* **Requirement**
The required answer is every line of the data containing the word "front".

* **Data**
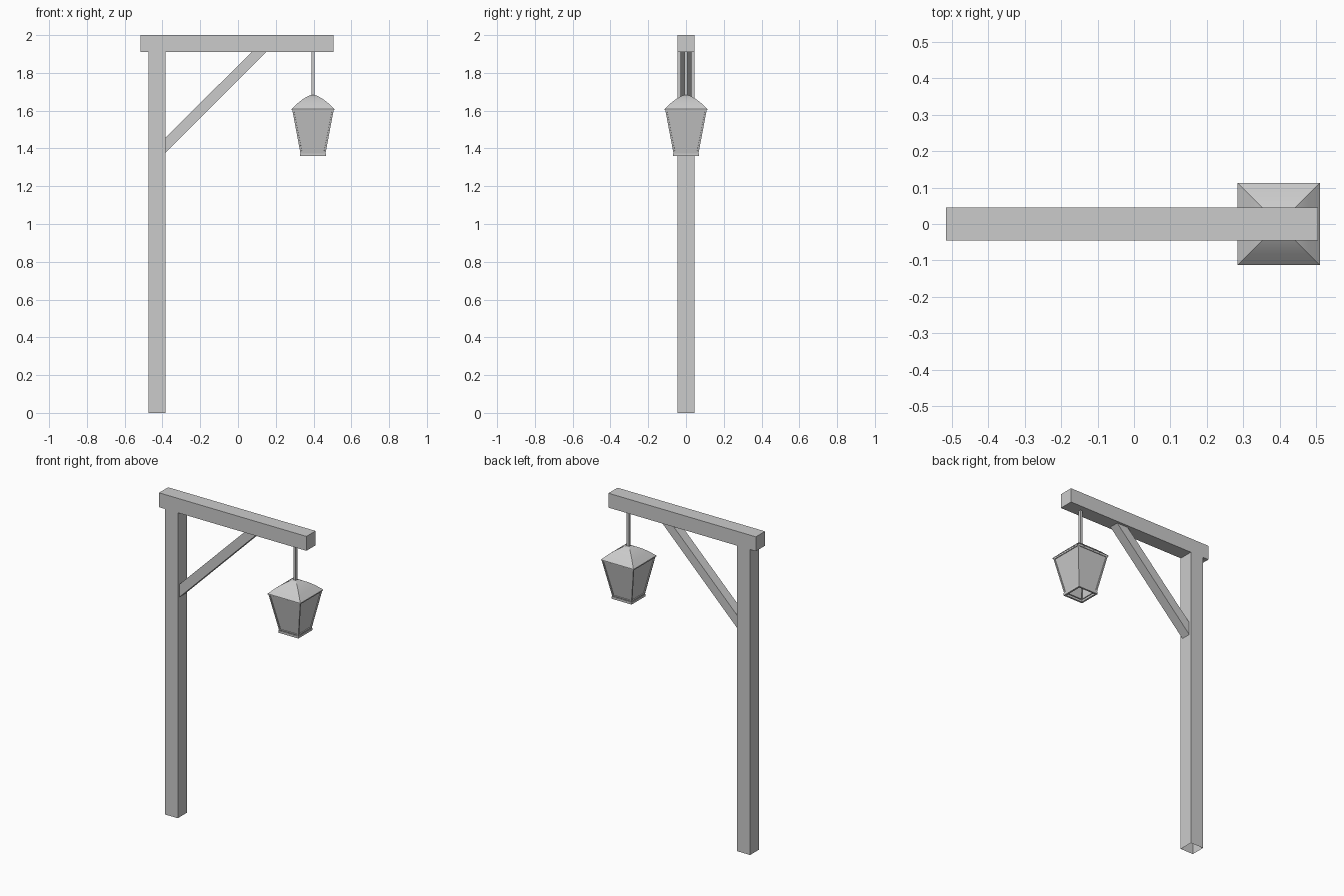
import bpy, bmesh

if "Cube" in bpy.data.objects:
    bpy.data.objects.remove(bpy.data.objects["Cube"])

LAMP_X = 0.397


def finish(name, bm):
    bmesh.ops.recalc_face_normals(bm, faces=bm.faces)
    mesh = bpy.data.meshes.new(name)
    bm.to_mesh(mesh)
    bm.free()
    ob = bpy.data.objects.new(name, mesh)
    bpy.context.collection.objects.link(ob)
    return ob


def square_loft(bm, x, rings, cap_bottom=False, cap_top=False):
    """Skin a stack of square rings given as (half_width, z); returns side faces."""
    loops = [[bm.verts.new((x + sx * h, sy * h, z))
              for sx, sy in ((-1, -1), (1, -1), (1, 1), (-1, 1))] for h, z in rings]
    sides = []
    for a, b in zip(loops, loops[1:]):
        for i in range(4):
            j = (i + 1) % 4
            sides.append(bm.faces.new((a[i], a[j], b[j], b[i])))
    if cap_bottom:
        bm.faces.new(loops[0][::-1])
    if cap_top:
        bm.faces.new(loops[-1])
    return sides


def prism(name, outline, half_depth, skip=()):
    """Extrude an x/z outline along y, leaving the listed edges open."""
    bm = bmesh.new()
    front = [bm.verts.new((x, -half_depth, z)) for x, z in outline]
    back = [bm.verts.new((x, half_depth, z)) for x, z in outline]
    bm.faces.new(front)
    bm.faces.new(back[::-1])
    n = len(outline)
    for i in range(n):
        if i not in skip:
            j = (i + 1) % n
            bm.faces.new((front[j], front[i], back[i], back[j]))
    return finish(name, bm)


# Upright post, open underneath
bm = bmesh.new()
square_loft(bm, -0.43, [(0.045, 0), (0.045, 1.91)])
finish("post", bm)

# Overhead beam
prism("beam", [(-0.515, 1.91), (0.505, 1.91), (0.505, 2.0), (-0.515, 2.0)], 0.045)

# Diagonal brace, its hidden ends open
prism("brace", [(-0.385, 1.376), (0.15, 1.91), (0.072, 1.91), (-0.385, 1.456)],
      0.03, skip=(1, 3))

# Square hanging rod
bm = bmesh.new()
square_loft(bm, LAMP_X, [(0.008, 1.67), (0.008, 1.912)])
finish("hanging_rod", bm)

# Lantern body: tapered sides with recessed panes, open underneath
bm = bmesh.new()
panes = square_loft(bm, LAMP_X, [(0.066, 1.372), (0.110, 1.606)])
bmesh.ops.recalc_face_normals(bm, faces=bm.faces)
bmesh.ops.inset_individual(bm, faces=panes, thickness=0.012)
bmesh.ops.inset_individual(bm, faces=panes, thickness=0.0005, depth=-0.005)
finish("lantern_body", bm)

# Lantern base rim: a square hollow collar
bm = bmesh.new()
square_loft(bm, LAMP_X, [(0.058, 1.374), (0.058, 1.36), (0.069, 1.36),
                         (0.069, 1.374), (0.058, 1.374)])
bmesh.ops.remove_doubles(bm, verts=bm.verts, dist=0.0001)
finish("lantern_base", bm)

# Domed four-sided roof, smooth with crisp hips
bm = bmesh.new()
square_loft(bm, LAMP_X, [(0.113, 1.604), (0.113, 1.609), (0.083, 1.638), (0.055, 1.660),
                         (0.030, 1.675), (0.008, 1.684)], cap_top=True)
roof = finish("lantern_roof", bm)
bpy.context.view_layer.objects.active = roof
roof.select_set(True)
bpy.ops.object.shade_smooth_by_angle()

* **Answer to this problem**
    front = [bm.verts.new((x, -half_depth, z)) for x, z in outline]
    bm.faces.new(front)
            bm.faces.new((front[j], front[i], back[i], back[j]))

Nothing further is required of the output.